The main thing I want to try out with Zero is leg movement for simple locomotion along a straight line. I'm not worrying too much about the intricacies of the drivetrain at this point, as long as the legs move like they're supposed to. And I'm not above stealing parts of the design if it means getting the prototype done quicker.
The main thing I want to "steal" is a linear actuator to use with the two servo motors. After a little browsing I found this design by [fastmike75] on Thingiverse. It's compact, rugged and easy to print —just what I need.
I imported the linear actuator model into Tinkercad and designed the rest of the prototype around it. I probably should learn how to use a real CAD suite at some point, but Tinkercad is pretty much perfect for small tasks like this.
When modelling mechanical parts for 3d printing I prefer to print a very flimsy first draft since I usually have to change something and print it over again anyway. But this time most parts came out serviceable enough on first try —hence the exposed infill here and there.
Next I attach the hinge parts that connects one side of each leg directly to the chassis. Note how they aren't symmetrically placed on each corner. (I'll go into why in a later post.)
And no, I didn't sneeze on the lower-right hinge. It broke and I had to fix it with hot glue.
Finally there's the two slidy things, which connects two legs to each linear actuator:

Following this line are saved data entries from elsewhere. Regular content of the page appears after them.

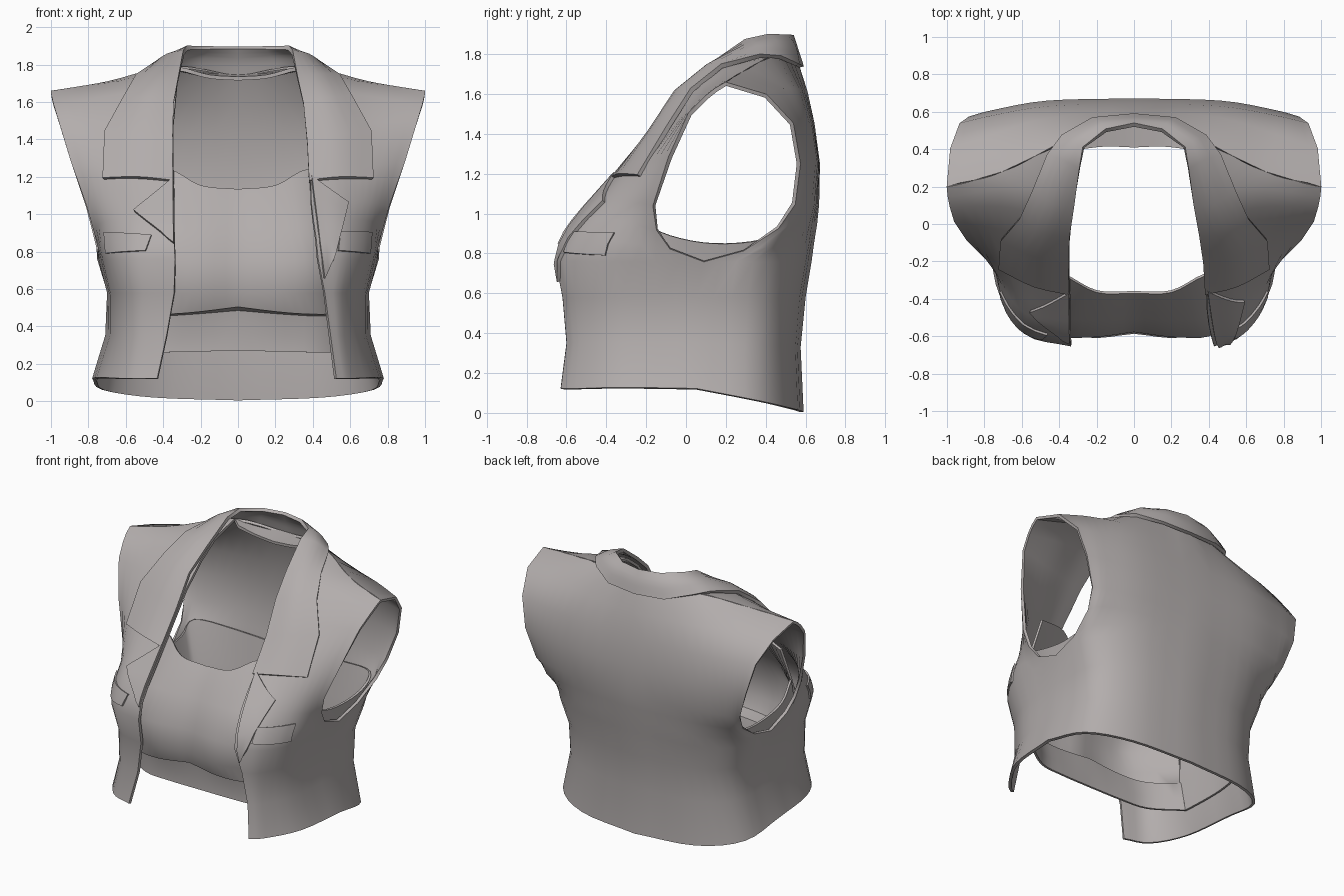
import bpy, bmesh
from mathutils import Vector
from mathutils.bvhtree import BVHTree

cloth = bpy.data.materials.new("warm_grey_cloth")
cloth.diffuse_color = (0.45, 0.42, 0.415, 1)


def spline(pts, n):
    """Smooth curve through the points, n steps per span."""
    p = [Vector(q) for q in pts]
    p = [2 * p[0] - p[1]] + p + [2 * p[-1] - p[-2]]
    out = []
    for i in range(1, len(p) - 2):
        a, b, c, d = p[i - 1:i + 3]
        for k in range(n):
            t = k / n
            out.append(0.5 * (2 * b + (c - a) * t + (2 * a - 5 * b + 4 * c - d) * t * t
                              + (3 * b - a - 3 * c + d) * t ** 3))
    return out + [p[-2]]


def add_grid(bm, rows):
    """Skin a list of equal-length rows."""
    vs = [[bm.verts.new(p) for p in r] for r in rows]
    for a, b in zip(vs, vs[1:]):
        for i in range(len(a) - 1):
            bm.faces.new((a[i], a[i + 1], b[i + 1], b[i]))


def finish(bm, name, thick):
    bmesh.ops.remove_doubles(bm, verts=bm.verts, dist=0.003)
    bmesh.ops.recalc_face_normals(bm, faces=bm.faces)
    me = bpy.data.meshes.new(name)
    bm.to_mesh(me)
    tree = BVHTree.FromBMesh(bm)
    bm.free()
    ob = bpy.data.objects.new(name, me)
    bpy.context.collection.objects.link(ob)
    me.materials.append(cloth)
    bpy.ops.object.select_all(action='DESELECT')
    ob.select_set(True)
    bpy.context.view_layer.objects.active = ob
    m = ob.modifiers.new("thickness", 'SOLIDIFY')
    m.thickness = thick
    m.offset = 0
    bpy.ops.object.modifier_apply(modifier=m.name)
    bpy.ops.object.shade_smooth_by_angle(angle=0.95)
    return tree


def flip(p, s, dx=0.0):
    """Mirror a point; the +x side of the opening sits dx further out."""
    return Vector((s * p[0] + (dx if s > 0 else 0), p[1], p[2]))


# Vest front: each row runs from the opening to the side seam or armhole
front = [
    [(.43, -.62, .12), (.60, -.55, .12), (.73, -.32, .125), (.77, .05, .12)],
    [(.38, -.59, .35), (.56, -.53, .35), (.66, -.32, .35), (.70, .05, .35)],
    [(.34, -.61, .58), (.55, -.55, .58), (.66, -.33, .58), (.69, .05, .58)],
    [(.335, -.645, .76), (.58, -.58, .76), (.70, -.36, .76), (.735, .09, .76)],
    [(.34, -.61, .87), (.58, -.54, .87), (.71, -.35, .86), (.74, -.08, .825)],
    [(.34, -.54, .97), (.565, -.48, .97), (.70, -.32, .96), (.765, -.145, .92)],
    [(.34, -.46, 1.06), (.55, -.41, 1.06), (.70, -.29, 1.06), (.80, -.16, 1.04)],
    [(.345, -.29, 1.25), (.52, -.26, 1.25), (.70, -.19, 1.25), (.89, -.08, 1.28)],
    [(.345, -.10, 1.48), (.52, -.07, 1.48), (.72, -.02, 1.48), (.96, .02, 1.50)],
    [(.33, .05, 1.64), (.52, .07, 1.645), (.72, .10, 1.62), (.985, .10, 1.58)],
    [(.32, .20, 1.75), (.50, .20, 1.73), (.70, .19, 1.68), (.995, .15, 1.62)],
]
# Vest back: each row runs from the side seam or armhole to the centre
back = [
    [(.77, .05, .12), (.72, .36, .06), (.45, .53, .02), (0, .58, .005)],
    [(.70, .05, .35), (.66, .36, .34), (.42, .52, .33), (0, .565, .33)],
    [(.69, .05, .58), (.66, .38, .58), (.42, .54, .58), (0, .59, .58)],
    [(.735, .09, .76), (.72, .40, .76), (.46, .57, .76), (0, .62, .76)],
    [(.745, .29, .815), (.72, .44, .84), (.46, .59, .85), (0, .632, .85)],
    [(.775, .46, .93), (.72, .53, .94), (.46, .61, .95), (0, .648, .95)],
    [(.81, .54, 1.05), (.72, .575, 1.05), (.46, .635, 1.05), (0, .658, 1.05)],
    [(.88, .565, 1.25), (.75, .60, 1.25), (.46, .65, 1.25), (0, .662, 1.25)],
    [(.93, .53, 1.45), (.76, .57, 1.45), (.46, .62, 1.45), (0, .635, 1.45)],
    [(.98, .40, 1.59), (.76, .47, 1.62), (.46, .56, 1.62), (0, .60, 1.61)],
    [(1.0, .20, 1.65), (.70, .28, 1.70), (.34, .45, 1.785), (0, .56, 1.735)],
]
opening_dx = [.09, .11, .12, .09, .075, .06, .05, .04, .03, .02, .01]

bm = bmesh.new()
for s in (-1, 1):
    # the front panel ends on the same shoulder curve as the back
    shoulder = [flip(p, s) for p in spline(back[-1], 6)[12::-1]]
    add_grid(bm, [spline([flip(r[0], s, dx)] + [flip(p, s) for p in r[1:]], 4)
                  for r, dx in zip(front, opening_dx)] + [shoulder])
    add_grid(bm, [spline([flip(p, s) for p in r], 4) for r in back])
vest = finish(bm, "vest_body", 0.02)

# Neck lip: the neckline turned inward under the collar
lip_out = [(0, .56, 1.735), (.20, .525, 1.75), (.34, .45, 1.78)]
lip_in = [(0, .41, 1.725), (.15, .415, 1.735), (.28, .40, 1.77)]
bm = bmesh.new()
for s in (-1, 1):
    add_grid(bm, [spline([flip(p, s) for p in r], 3) for r in (lip_out, lip_in)])
finish(bm, "neck_lip", 0.02)

# Collar and upper lapels: strip between the fold line and the outer edge
fold = [(0, .53, 1.89), (.15, .50, 1.89), (.27, .41, 1.89), (.29, .30, 1.865),
        (.32, .10, 1.72), (.345, -.06, 1.59), (.35, -.20, 1.38), (.35, -.37, 1.175)]
outer = [(0, .58, 1.735), (.22, .56, 1.745), (.38, .47, 1.785), (.46, .37, 1.79),
         (.54, .18, 1.74), (.61, .03, 1.62), (.71, -.085, 1.44), (.72, -.235, 1.19)]
fold_dx = [0, 0, 0, 0, 0, .005, .02, .03]
bm = bmesh.new()
for s in (-1, 1):
    rows = []
    for i, (f, o, dx) in enumerate(zip(fold, outer, fold_dx)):
        a, b = flip(f, s, dx), flip(o, s)
        mid = (a + b) / 2
        mid += Vector((0, -.025, .012)) if i > 3 else Vector((0, .01, .02)) * (i > 0)
        rows.append(spline([a, mid, b], 3))
    add_grid(bm, rows)
finish(bm, "collar_and_lapels", 0.024)

# Inner top, front: from neckline over the bust to its tucked-in hem
top_front = [
    [(0, -.365, 1.13), (.20, -.36, 1.15), (.38, -.27, 1.24), (.62, -.20, 1.20)],
    [(0, -.50, .95), (.22, -.51, .95), (.42, -.47, .95), (.66, -.26, .97)],
    [(0, -.57, .75), (.25, -.60, .75), (.45, -.57, .75), (.66, -.33, .75)],
    [(0, -.58, .60), (.25, -.60, .58), (.45, -.52, .58), (.65, -.31, .58)],
    [(0, -.55, .51), (.25, -.56, .48), (.45, -.50, .47), (.645, -.30, .48)],
    [(0, -.46, .49), (.25, -.46, .47), (.45, -.42, .46), (.645, -.29, .47)],
    [(0, -.44, .37), (.25, -.43, .35), (.45, -.40, .34), (.65, -.27, .34)],
    [(0, -.44, .27), (.25, -.43, .265), (.45, -.40, .26), (.66, -.26, .26)],
]
# Inner top, sides and back: low under the arms, close inside the vest
top_back = [
    [(.66, -.25, .97), (.71, -.08, .89), (.715, .14, .85), (.72, .38, .87),
     (.70, .50, .95), (.43, .58, .92), (0, .615, .88)],
    [(.66, -.31, .70), (.68, -.08, .68), (.685, .14, .68), (.67, .36, .68),
     (.62, .44, .68), (.40, .54, .68), (0, .58, .68)],
    [(.645, -.30, .48), (.665, -.08, .50), (.67, .12, .50), (.64, .34, .50),
     (.59, .42, .50), (.38, .51, .50), (0, .55, .50)],
    [(.66, -.26, .26), (.68, -.08, .27), (.685, .10, .28), (.65, .33, .29),
     (.60, .41, .29), (.40, .49, .29), (0, .54, .29)],
]
bm = bmesh.new()
for s in (-1, 1):
    for table in (top_front, top_back):
        add_grid(bm, [spline([flip(p, s) for p in r], 4) for r in table])
finish(bm, "inner_top", 0.015)


def patch(name, corners, lift, nu=6, nv=6):
    """Cloth piece laid on the vest; corners are four (x, z) points."""
    a, b, c, d = (Vector(p) for p in corners)
    bm = bmesh.new()
    rows = []
    for j in range(nv + 1):
        v, row = j / nv, []
        for i in range(nu + 1):
            q = a.lerp(b, i / nu).lerp(d.lerp(c, i / nu), v)
            hit = vest.ray_cast(Vector((q.x, -2, q.y)), Vector((0, 1, 0)))
            if hit[0] is None or hit[0].y > 0:
                hit = vest.find_nearest(Vector((q.x, -.5, q.y)))
            n = hit[1] if hit[1].y < 0 else -hit[1]
            row.append(hit[0] + n * lift)
        rows.append(row)
    add_grid(bm, rows)
    finish(bm, name, 0.02)


# Lower lapel notches
patch("lower_lapel_left", [(-.345, 1.18), (-.55, 1.01), (-.55, 1.005), (-.34, .84)], .018)
patch("lower_lapel_right", [(.39, 1.19), (.58, 1.05), (.515, .78), (.455, .66)], .018)
# Pocket flaps
patch("pocket_flap_left", [(-.70, .90), (-.46, .88), (-.49, .80), (-.69, .79)], .012, 8, 2)
patch("pocket_flap_right", [(.54, .90), (.70, .90), (.69, .79), (.53, .80)], .012, 8, 2)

Landbeest Zero is a mess of hot glued ill-fitting parts and it barely holds together. But it works dammit, and I feel very encouraged to start on round two of this project.